Soft Opening is pleased to announce Humane Alternatives, the first solo exhibition in London from artist and designer Dozie Kanu. Humane Alternatives introduces a penetratingly theatrical body of work that traverses two extremes of human existence: celebration and punishment. Behind the glass of Soft Opening’s window, Kanu presents a carved marble electric chair cut into three pieces sitting atop pristine plinths, accompanied by a tripartite series of miniature dance-floors fixed onto the back wall. Inextricably intertwined with his experience as a black male growing up in urban Texas, Kanu presents sculptural and wall-based work each embedded with powerful reference and complex resonance.
The electric chair alludes to death, pain and human anxieties. Developed in the 1880s as a “humane” alternative to executing perpetrators by hanging, the chair represents an object that still purports the sole function to harm people. In stark and deliberate contrast, Kanu’s dance-floors offer a gesture of joy and positivity.

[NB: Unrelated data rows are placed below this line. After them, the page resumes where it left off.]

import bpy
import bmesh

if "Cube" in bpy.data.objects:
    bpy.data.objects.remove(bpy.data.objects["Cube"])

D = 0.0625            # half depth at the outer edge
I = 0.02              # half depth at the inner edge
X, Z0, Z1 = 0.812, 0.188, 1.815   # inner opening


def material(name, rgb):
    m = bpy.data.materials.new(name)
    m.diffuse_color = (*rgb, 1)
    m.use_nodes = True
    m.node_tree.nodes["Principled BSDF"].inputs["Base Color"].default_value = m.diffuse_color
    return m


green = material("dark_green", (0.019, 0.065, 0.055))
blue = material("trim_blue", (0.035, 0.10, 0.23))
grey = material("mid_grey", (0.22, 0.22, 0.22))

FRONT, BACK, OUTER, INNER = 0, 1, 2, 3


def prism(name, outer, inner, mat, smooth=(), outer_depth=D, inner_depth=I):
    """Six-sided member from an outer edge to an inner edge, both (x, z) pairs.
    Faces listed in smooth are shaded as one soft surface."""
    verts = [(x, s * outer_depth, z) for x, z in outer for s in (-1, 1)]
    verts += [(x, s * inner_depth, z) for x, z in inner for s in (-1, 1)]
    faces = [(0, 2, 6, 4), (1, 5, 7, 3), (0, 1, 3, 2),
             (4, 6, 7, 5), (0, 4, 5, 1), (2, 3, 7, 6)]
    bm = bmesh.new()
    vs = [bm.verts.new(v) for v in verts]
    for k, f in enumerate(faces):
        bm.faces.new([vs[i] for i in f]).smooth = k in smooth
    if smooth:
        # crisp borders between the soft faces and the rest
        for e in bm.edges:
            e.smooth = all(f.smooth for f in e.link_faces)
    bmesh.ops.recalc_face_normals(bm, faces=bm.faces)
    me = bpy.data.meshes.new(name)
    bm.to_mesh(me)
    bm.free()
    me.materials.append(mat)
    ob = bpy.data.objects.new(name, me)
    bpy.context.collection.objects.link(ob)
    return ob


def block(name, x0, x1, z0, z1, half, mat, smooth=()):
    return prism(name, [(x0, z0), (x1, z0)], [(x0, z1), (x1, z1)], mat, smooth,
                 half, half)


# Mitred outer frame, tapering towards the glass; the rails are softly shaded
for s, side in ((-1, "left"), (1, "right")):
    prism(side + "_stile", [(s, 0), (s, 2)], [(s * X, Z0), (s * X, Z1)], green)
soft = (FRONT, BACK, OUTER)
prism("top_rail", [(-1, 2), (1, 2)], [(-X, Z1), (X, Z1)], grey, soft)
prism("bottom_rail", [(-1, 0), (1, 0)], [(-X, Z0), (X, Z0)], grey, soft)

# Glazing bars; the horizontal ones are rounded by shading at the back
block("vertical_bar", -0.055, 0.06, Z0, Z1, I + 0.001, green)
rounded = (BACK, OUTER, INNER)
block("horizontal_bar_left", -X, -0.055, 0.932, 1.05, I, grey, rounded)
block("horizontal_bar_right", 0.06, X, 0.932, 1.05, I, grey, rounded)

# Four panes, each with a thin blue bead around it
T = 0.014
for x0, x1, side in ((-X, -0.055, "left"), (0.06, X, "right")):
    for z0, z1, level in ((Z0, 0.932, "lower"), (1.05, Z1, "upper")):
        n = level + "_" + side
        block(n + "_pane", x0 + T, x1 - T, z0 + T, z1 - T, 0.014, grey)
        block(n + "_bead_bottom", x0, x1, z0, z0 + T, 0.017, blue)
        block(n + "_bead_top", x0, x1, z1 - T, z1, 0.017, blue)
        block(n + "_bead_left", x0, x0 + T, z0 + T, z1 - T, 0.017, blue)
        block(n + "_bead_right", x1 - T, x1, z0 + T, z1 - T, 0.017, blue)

Titled after a celebratory line dance choreographed in 1976 by New York Broadway performer Richard L. “Ric” Silver to the song “Electric Boogie” by Marcia Griffiths and Bunny Wailer, the “Electric Slide” became so popular among African American communities that by the 1980s it was danced everywhere from weddings to graduation parties, fast becoming a symbol of family togetherness in black culture. Two editioned prints accompany the exhibition, each pairing with its respective work, with these functioning as “assembly instructions” reminiscent of IKEA furniture that detail either how to piece together Kanu’s marble chair or how to dance the “Electric Slide.” With Humane Alternatives, Kanu continues to make functional works that maintain an inherent purpose, reconfiguring design objects into loaded sculptural pieces.